**EXERCISE:**
The data below holds a line containing "for name, side" and a line containing "AXIS_Z = 0.522"; please quote exactly those two lines and every line between them, and nothing else.

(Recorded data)
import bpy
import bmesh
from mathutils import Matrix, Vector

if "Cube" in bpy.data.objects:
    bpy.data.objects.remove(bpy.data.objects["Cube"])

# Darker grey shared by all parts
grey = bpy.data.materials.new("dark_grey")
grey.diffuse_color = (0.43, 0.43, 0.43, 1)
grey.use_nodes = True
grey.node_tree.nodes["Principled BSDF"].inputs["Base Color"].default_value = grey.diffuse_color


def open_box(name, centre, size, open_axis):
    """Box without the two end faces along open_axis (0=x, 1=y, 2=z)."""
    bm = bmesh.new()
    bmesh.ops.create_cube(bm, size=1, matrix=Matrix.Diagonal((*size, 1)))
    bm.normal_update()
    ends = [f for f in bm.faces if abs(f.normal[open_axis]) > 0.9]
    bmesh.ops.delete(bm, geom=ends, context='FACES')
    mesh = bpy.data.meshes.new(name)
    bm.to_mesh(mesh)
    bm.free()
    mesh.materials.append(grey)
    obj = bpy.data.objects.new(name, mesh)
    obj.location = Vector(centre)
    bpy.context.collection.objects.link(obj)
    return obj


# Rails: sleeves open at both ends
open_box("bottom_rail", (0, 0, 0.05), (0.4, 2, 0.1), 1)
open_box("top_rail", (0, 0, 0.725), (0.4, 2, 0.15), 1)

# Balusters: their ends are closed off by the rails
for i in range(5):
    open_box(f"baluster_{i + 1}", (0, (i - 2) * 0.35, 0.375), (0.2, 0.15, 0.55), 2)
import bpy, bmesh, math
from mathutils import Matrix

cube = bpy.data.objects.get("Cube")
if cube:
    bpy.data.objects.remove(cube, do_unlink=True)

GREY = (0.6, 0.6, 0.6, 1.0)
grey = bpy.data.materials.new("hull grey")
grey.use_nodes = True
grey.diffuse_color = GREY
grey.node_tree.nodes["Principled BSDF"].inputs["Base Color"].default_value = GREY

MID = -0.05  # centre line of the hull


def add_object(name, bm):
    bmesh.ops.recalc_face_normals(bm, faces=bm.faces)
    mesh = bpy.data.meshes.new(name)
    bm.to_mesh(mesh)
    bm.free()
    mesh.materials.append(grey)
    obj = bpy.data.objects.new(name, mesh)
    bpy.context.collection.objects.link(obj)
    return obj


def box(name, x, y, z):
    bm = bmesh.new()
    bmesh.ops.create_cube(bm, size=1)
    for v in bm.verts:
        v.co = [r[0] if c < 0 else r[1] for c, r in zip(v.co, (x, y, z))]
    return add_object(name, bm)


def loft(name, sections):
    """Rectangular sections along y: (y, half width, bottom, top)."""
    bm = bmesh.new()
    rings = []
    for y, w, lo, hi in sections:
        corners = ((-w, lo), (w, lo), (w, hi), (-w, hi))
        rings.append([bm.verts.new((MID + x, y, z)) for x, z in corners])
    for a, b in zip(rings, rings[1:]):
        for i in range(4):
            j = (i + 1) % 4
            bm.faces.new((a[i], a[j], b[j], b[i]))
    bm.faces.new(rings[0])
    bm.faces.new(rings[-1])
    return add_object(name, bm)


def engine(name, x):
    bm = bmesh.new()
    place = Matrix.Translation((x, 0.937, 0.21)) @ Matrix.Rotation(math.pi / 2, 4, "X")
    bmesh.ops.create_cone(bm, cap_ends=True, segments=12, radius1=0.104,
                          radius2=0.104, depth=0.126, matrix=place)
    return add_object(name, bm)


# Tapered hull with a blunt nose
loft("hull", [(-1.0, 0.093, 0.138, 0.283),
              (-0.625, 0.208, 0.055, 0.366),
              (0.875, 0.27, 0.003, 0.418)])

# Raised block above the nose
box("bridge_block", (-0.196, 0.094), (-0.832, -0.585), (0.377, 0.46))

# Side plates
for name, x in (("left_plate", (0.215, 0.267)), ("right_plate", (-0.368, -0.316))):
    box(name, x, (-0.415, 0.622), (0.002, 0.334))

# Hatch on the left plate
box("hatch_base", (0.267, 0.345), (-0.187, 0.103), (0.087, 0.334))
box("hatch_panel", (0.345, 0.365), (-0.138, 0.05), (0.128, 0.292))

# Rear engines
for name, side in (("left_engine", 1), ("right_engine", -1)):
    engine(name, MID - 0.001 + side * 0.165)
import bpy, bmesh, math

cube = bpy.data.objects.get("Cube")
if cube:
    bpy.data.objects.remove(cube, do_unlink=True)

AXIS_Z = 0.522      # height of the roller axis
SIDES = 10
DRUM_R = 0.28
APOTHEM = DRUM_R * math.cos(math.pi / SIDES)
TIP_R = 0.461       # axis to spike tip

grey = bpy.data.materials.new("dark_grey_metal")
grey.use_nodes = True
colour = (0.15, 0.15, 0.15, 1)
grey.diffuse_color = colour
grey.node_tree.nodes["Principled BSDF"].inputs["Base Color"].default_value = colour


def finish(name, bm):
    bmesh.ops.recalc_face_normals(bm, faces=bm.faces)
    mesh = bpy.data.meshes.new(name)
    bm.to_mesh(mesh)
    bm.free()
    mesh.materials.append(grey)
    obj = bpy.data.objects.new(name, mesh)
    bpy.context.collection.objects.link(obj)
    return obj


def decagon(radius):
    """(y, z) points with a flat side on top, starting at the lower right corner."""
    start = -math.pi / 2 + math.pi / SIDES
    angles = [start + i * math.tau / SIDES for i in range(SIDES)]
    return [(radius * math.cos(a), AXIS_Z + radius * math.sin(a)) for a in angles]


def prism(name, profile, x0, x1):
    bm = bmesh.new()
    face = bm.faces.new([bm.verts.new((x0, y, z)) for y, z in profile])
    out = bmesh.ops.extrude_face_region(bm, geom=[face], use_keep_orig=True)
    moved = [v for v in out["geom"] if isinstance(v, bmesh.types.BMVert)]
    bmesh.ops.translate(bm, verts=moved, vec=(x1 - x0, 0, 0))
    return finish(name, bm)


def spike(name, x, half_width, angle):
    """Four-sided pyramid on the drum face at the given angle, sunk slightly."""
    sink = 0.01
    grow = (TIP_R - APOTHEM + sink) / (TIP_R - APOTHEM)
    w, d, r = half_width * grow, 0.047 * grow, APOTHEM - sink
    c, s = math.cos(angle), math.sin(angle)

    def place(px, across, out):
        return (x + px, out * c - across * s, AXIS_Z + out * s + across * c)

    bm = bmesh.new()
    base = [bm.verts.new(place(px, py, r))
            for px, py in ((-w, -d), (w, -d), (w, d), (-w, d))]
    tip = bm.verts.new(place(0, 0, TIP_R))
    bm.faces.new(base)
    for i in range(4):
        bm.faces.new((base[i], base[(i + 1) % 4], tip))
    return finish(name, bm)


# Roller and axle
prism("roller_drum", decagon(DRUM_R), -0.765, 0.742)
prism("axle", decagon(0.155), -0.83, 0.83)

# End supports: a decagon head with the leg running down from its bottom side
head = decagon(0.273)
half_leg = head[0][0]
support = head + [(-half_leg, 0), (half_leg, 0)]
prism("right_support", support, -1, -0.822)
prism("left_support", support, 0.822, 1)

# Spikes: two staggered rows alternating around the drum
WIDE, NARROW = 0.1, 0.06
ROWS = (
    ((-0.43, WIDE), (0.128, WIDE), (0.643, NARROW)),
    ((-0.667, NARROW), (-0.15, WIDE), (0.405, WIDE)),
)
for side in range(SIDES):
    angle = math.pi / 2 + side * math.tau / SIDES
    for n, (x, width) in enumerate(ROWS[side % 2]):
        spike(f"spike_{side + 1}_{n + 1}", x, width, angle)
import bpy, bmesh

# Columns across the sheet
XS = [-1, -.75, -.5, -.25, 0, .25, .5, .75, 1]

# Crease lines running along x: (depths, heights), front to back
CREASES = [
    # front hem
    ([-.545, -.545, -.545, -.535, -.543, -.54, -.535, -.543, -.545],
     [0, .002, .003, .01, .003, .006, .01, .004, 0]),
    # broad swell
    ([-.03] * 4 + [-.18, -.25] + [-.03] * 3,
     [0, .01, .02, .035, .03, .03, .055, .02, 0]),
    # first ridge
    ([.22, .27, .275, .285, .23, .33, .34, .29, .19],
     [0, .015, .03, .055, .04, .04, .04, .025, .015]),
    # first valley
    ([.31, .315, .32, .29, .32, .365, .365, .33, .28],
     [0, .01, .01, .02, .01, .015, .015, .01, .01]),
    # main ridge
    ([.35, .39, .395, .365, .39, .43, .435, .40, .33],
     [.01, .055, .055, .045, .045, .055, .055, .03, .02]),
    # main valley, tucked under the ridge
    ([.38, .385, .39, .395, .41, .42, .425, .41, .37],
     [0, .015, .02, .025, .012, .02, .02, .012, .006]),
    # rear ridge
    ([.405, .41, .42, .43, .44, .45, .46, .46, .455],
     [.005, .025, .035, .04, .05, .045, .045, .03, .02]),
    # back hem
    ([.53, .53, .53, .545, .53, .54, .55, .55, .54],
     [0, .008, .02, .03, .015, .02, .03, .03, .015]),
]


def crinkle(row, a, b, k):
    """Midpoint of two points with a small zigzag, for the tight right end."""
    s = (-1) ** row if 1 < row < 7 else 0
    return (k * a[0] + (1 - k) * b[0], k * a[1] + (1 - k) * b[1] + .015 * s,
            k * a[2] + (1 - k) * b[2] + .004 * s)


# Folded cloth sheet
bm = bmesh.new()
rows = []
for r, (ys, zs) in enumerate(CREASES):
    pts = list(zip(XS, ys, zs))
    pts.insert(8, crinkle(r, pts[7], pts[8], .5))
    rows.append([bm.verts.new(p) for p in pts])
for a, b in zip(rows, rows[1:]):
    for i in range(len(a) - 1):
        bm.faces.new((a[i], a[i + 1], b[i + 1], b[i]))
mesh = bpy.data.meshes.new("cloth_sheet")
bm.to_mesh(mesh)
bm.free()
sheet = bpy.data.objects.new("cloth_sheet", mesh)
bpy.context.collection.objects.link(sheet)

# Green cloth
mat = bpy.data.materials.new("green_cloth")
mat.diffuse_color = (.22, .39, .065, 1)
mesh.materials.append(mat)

**YOUR SOLUTION:**
for name, side in (("left_engine", 1), ("right_engine", -1)):
    engine(name, MID - 0.001 + side * 0.165)
import bpy, bmesh, math

cube = bpy.data.objects.get("Cube")
if cube:
    bpy.data.objects.remove(cube, do_unlink=True)

AXIS_Z = 0.522      # height of the roller axis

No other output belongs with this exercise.